(Goal of the exercise): Exact copies of all the entries are needed.

(The records):

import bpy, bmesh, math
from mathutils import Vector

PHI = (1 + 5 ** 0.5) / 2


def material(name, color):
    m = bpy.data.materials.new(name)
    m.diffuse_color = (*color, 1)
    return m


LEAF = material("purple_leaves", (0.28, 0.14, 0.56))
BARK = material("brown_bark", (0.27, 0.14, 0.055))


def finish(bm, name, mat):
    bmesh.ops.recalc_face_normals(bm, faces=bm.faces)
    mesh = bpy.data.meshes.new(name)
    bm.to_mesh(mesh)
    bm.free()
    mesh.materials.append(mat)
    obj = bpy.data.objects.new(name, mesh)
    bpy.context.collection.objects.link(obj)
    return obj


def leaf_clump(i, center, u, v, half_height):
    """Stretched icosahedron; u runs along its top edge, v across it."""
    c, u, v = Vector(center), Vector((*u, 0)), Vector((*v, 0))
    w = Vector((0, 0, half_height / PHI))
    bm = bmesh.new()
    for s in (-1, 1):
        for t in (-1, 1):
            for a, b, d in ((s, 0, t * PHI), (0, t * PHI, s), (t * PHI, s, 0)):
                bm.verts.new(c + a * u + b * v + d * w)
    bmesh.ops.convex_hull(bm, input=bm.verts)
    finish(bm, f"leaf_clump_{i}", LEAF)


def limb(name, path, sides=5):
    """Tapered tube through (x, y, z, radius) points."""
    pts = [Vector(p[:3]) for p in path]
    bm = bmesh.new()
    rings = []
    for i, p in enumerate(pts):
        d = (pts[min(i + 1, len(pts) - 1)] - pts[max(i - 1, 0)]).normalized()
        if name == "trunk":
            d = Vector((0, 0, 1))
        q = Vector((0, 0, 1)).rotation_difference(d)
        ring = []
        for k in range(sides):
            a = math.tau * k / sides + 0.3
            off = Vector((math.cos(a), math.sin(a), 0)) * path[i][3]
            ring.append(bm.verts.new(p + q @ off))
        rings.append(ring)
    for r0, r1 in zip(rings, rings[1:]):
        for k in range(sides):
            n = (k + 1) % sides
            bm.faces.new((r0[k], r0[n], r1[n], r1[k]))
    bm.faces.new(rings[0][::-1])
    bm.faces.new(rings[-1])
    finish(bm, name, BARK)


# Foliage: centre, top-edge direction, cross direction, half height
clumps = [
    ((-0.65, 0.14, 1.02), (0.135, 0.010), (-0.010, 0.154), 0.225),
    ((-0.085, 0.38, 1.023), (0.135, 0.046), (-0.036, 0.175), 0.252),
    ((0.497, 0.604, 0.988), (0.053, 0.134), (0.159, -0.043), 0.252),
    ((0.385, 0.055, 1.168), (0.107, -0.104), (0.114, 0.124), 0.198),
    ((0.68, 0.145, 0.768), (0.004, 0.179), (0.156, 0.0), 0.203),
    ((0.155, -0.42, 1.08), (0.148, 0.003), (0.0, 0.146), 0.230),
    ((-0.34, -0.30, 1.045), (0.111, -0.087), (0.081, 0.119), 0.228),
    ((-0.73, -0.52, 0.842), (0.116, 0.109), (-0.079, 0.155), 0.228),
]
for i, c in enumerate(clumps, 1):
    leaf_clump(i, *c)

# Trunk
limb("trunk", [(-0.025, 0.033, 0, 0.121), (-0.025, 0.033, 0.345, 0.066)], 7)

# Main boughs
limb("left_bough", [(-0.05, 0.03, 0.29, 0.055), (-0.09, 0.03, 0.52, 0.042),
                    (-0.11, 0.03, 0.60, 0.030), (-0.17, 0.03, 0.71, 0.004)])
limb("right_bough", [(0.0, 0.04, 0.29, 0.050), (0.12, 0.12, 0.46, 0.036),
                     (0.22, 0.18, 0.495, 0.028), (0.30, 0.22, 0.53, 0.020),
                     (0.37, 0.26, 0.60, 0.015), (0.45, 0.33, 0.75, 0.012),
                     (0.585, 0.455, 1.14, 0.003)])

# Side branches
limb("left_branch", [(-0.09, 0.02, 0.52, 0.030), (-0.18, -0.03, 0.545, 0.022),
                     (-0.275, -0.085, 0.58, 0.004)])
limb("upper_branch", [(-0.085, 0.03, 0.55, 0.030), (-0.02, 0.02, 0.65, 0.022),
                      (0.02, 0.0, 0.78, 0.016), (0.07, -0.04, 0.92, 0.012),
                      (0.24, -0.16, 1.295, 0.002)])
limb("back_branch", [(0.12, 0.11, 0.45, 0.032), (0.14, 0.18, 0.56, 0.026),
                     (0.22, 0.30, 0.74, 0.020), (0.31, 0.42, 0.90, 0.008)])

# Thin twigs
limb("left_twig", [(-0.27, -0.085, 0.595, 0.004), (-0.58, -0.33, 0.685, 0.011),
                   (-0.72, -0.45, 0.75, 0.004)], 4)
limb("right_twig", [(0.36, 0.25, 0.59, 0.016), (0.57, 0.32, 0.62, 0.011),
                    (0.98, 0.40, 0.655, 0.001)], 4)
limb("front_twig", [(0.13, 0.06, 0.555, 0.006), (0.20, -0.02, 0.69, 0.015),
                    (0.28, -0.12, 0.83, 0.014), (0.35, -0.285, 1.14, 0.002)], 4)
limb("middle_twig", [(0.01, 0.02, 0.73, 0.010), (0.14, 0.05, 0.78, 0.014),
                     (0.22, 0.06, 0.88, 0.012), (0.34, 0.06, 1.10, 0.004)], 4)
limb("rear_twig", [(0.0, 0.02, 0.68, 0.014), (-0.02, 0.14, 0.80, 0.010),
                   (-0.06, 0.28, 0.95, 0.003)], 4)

(Your solution):
import bpy, bmesh, math
from mathutils import Vector

PHI = (1 + 5 ** 0.5) / 2


def material(name, color):
    m = bpy.data.materials.new(name)
    m.diffuse_color = (*color, 1)
    return m


LEAF = material("purple_leaves", (0.28, 0.14, 0.56))
BARK = material("brown_bark", (0.27, 0.14, 0.055))


def finish(bm, name, mat):
    bmesh.ops.recalc_face_normals(bm, faces=bm.faces)
    mesh = bpy.data.meshes.new(name)
    bm.to_mesh(mesh)
    bm.free()
    mesh.materials.append(mat)
    obj = bpy.data.objects.new(name, mesh)
    bpy.context.collection.objects.link(obj)
    return obj


def leaf_clump(i, center, u, v, half_height):
    """Stretched icosahedron; u runs along its top edge, v across it."""
    c, u, v = Vector(center), Vector((*u, 0)), Vector((*v, 0))
    w = Vector((0, 0, half_height / PHI))
    bm = bmesh.new()
    for s in (-1, 1):
        for t in (-1, 1):
            for a, b, d in ((s, 0, t * PHI), (0, t * PHI, s), (t * PHI, s, 0)):
                bm.verts.new(c + a * u + b * v + d * w)
    bmesh.ops.convex_hull(bm, input=bm.verts)
    finish(bm, f"leaf_clump_{i}", LEAF)


def limb(name, path, sides=5):
    """Tapered tube through (x, y, z, radius) points."""
    pts = [Vector(p[:3]) for p in path]
    bm = bmesh.new()
    rings = []
    for i, p in enumerate(pts):
        d = (pts[min(i + 1, len(pts) - 1)] - pts[max(i - 1, 0)]).normalized()
        if name == "trunk":
            d = Vector((0, 0, 1))
        q = Vector((0, 0, 1)).rotation_difference(d)
        ring = []
        for k in range(sides):
            a = math.tau * k / sides + 0.3
            off = Vector((math.cos(a), math.sin(a), 0)) * path[i][3]
            ring.append(bm.verts.new(p + q @ off))
        rings.append(ring)
    for r0, r1 in zip(rings, rings[1:]):
        for k in range(sides):
            n = (k + 1) % sides
            bm.faces.new((r0[k], r0[n], r1[n], r1[k]))
    bm.faces.new(rings[0][::-1])
    bm.faces.new(rings[-1])
    finish(bm, name, BARK)


# Foliage: centre, top-edge direction, cross direction, half height
clumps = [
    ((-0.65, 0.14, 1.02), (0.135, 0.010), (-0.010, 0.154), 0.225),
    ((-0.085, 0.38, 1.023), (0.135, 0.046), (-0.036, 0.175), 0.252),
    ((0.497, 0.604, 0.988), (0.053, 0.134), (0.159, -0.043), 0.252),
    ((0.385, 0.055, 1.168), (0.107, -0.104), (0.114, 0.124), 0.198),
    ((0.68, 0.145, 0.768), (0.004, 0.179), (0.156, 0.0), 0.203),
    ((0.155, -0.42, 1.08), (0.148, 0.003), (0.0, 0.146), 0.230),
    ((-0.34, -0.30, 1.045), (0.111, -0.087), (0.081, 0.119), 0.228),
    ((-0.73, -0.52, 0.842), (0.116, 0.109), (-0.079, 0.155), 0.228),
]
for i, c in enumerate(clumps, 1):
    leaf_clump(i, *c)

# Trunk
limb("trunk", [(-0.025, 0.033, 0, 0.121), (-0.025, 0.033, 0.345, 0.066)], 7)

# Main boughs
limb("left_bough", [(-0.05, 0.03, 0.29, 0.055), (-0.09, 0.03, 0.52, 0.042),
                    (-0.11, 0.03, 0.60, 0.030), (-0.17, 0.03, 0.71, 0.004)])
limb("right_bough", [(0.0, 0.04, 0.29, 0.050), (0.12, 0.12, 0.46, 0.036),
                     (0.22, 0.18, 0.495, 0.028), (0.30, 0.22, 0.53, 0.020),
                     (0.37, 0.26, 0.60, 0.015), (0.45, 0.33, 0.75, 0.012),
                     (0.585, 0.455, 1.14, 0.003)])

# Side branches
limb("left_branch", [(-0.09, 0.02, 0.52, 0.030), (-0.18, -0.03, 0.545, 0.022),
                     (-0.275, -0.085, 0.58, 0.004)])
limb("upper_branch", [(-0.085, 0.03, 0.55, 0.030), (-0.02, 0.02, 0.65, 0.022),
                      (0.02, 0.0, 0.78, 0.016), (0.07, -0.04, 0.92, 0.012),
                      (0.24, -0.16, 1.295, 0.002)])
limb("back_branch", [(0.12, 0.11, 0.45, 0.032), (0.14, 0.18, 0.56, 0.026),
                     (0.22, 0.30, 0.74, 0.020), (0.31, 0.42, 0.90, 0.008)])

# Thin twigs
limb("left_twig", [(-0.27, -0.085, 0.595, 0.004), (-0.58, -0.33, 0.685, 0.011),
                   (-0.72, -0.45, 0.75, 0.004)], 4)
limb("right_twig", [(0.36, 0.25, 0.59, 0.016), (0.57, 0.32, 0.62, 0.011),
                    (0.98, 0.40, 0.655, 0.001)], 4)
limb("front_twig", [(0.13, 0.06, 0.555, 0.006), (0.20, -0.02, 0.69, 0.015),
                    (0.28, -0.12, 0.83, 0.014), (0.35, -0.285, 1.14, 0.002)], 4)
limb("middle_twig", [(0.01, 0.02, 0.73, 0.010), (0.14, 0.05, 0.78, 0.014),
                     (0.22, 0.06, 0.88, 0.012), (0.34, 0.06, 1.10, 0.004)], 4)
limb("rear_twig", [(0.0, 0.02, 0.68, 0.014), (-0.02, 0.14, 0.80, 0.010),
                   (-0.06, 0.28, 0.95, 0.003)], 4)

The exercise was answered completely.